I had many close friends that were aspiring writers. They spent massive amounts of effort learning how to navigate the industry, mastered the means of submission, and collected rejection letters by the score. What came to my ultimate attention was this: when you send out a manuscript it will be rejected. If you are incandescently lucky the rejection will include suggestions of modifications to the story, which, if made, might sway them to consider publishing your work. Then you enter into the indentured servitude of publishing: 5% royalties, little control over packaging and cover art, etc. To have a skill, a passion, a desire in this world that has no seeming outlet has the potentiality of driving you either insane or plunging you into crushing depression. I chose the latter course, but never stopped writing, even as I considered seeking out and finding some kind of respectable career. I couldn't stop. Woven into my genetic stratum is the need to tell stories. I worked on accepting this, even as I surrendered any thought of a book of mine seeing the light of day.
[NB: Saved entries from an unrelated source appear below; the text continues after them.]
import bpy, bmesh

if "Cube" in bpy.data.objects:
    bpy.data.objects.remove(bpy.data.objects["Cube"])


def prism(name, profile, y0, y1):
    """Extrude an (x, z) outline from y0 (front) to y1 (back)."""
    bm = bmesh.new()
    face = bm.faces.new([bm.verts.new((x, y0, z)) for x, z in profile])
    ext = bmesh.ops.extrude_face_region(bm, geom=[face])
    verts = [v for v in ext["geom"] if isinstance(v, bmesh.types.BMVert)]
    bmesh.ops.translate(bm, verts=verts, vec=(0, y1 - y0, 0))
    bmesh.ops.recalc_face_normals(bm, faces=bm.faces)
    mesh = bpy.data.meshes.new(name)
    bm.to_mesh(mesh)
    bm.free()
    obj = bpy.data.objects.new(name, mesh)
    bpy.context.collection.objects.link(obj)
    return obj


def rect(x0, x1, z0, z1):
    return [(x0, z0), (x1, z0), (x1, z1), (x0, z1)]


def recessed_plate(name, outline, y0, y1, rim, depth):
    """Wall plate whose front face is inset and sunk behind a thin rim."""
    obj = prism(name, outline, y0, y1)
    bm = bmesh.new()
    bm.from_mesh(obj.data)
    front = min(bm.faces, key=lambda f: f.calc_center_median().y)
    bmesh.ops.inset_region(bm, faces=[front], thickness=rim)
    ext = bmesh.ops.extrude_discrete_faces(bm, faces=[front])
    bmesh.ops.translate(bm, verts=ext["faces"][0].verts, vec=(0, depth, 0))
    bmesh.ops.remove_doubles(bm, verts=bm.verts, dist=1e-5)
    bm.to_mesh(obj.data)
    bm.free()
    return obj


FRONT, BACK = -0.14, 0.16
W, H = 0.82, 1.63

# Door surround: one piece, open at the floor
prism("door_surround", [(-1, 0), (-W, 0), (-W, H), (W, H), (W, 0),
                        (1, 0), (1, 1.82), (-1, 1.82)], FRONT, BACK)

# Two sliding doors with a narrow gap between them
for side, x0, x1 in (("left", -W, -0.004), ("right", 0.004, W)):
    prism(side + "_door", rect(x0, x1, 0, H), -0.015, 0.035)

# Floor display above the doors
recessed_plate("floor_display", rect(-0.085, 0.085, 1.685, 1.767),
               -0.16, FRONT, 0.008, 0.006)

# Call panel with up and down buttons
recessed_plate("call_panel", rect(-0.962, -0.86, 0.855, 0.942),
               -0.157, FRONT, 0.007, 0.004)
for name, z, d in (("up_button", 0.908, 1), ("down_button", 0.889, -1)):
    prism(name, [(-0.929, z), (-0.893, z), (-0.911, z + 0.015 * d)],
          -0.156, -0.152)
The fresh new millennium came in due course. I began working on the Magistricide in 2005. Kelrob and Jacobson came to me when I was thirteen, and I still have reams of old adventure stories starring the duo. I wanted them to have a true transformative narrative, wanted them to rattle around each other like dice in a cup. The story and worldbuilding went through numerous overarching changes - as I labored things became increasingly clear, and I read many formative works that are certainly not taught in college. I found Theodore Sturgeon, H.P. Lovecraft, and Tom Robbins, among many others. My perspective on what fantasy could achieve expanded beyond the classical post-Tolkienic norm, and I found myself writing in an entirely new and self-expressive mode. And still there seemed no outlet, no conclusion to the process that resulted in people reading my book and actually possibly paying me for it.

Enter self-publishing. It's still a new market, or at least new in its current digital incarnation. I became aware that many aspiring authors were finding ready, hungry readers via the eBook market, and that many of them were actually able to make a living through consistent output and promotion. I began investigating the possibilities, was shocked at what I found: the old, petrified, inflexible standards of the formal publishing industry were fading away, displaced by a new marketplace where absolute self-expression and artistic control were not only possible, but the norm. I started writing with renewed vigor and hope, daring to believe that there was actually a receptive platform for my efforts. The final version of The Mask of Tamrel reflects this newfound vigor: I was once again a creature with purpose, who had (for the first time in my life) a potential marketplace to engage with.

Now, the words have been written, refined, inscribed on tablets of metaphoric steel. I am a writer, have always been a writer, and hope to find a means of making a living doing the one thing I love above all else. Actually completing The Mask of Tamrel and putting it forth is the first step on my refurbished creative path: I have three other books in the wings not including the completing of the Magistricide. How successful the book will be, whether or not I've actually stumbled on a means of making money for performing my inherent function, has yet to be seen: it seems that self-publishing rewards industriousness, and that the author willing to put in the time and energy can actually find financial reward at the end of the long-flickering rainbow. I would strongly urge potential writers to consider self-publishing as not only a valid career path, but as a new paradigm which is quickly subsuming the old modes and restrictions of legacy publishing. eBooks have opened a bold new frontier which is strangely similar to the old pulp publications of the 30's-40's-50's-60's - they make up a sizable bulk of current bestsellers, and allow the author to actually receive the majority of their royalties. As for myself, I am only beginning to tread the path, but the actuality of my book being distributed, read, discussed, and enjoyed overwhelms me. I hope this is the beginning of a lifelong journey, one that I have been preparing for since I first comprehended the meaning of words.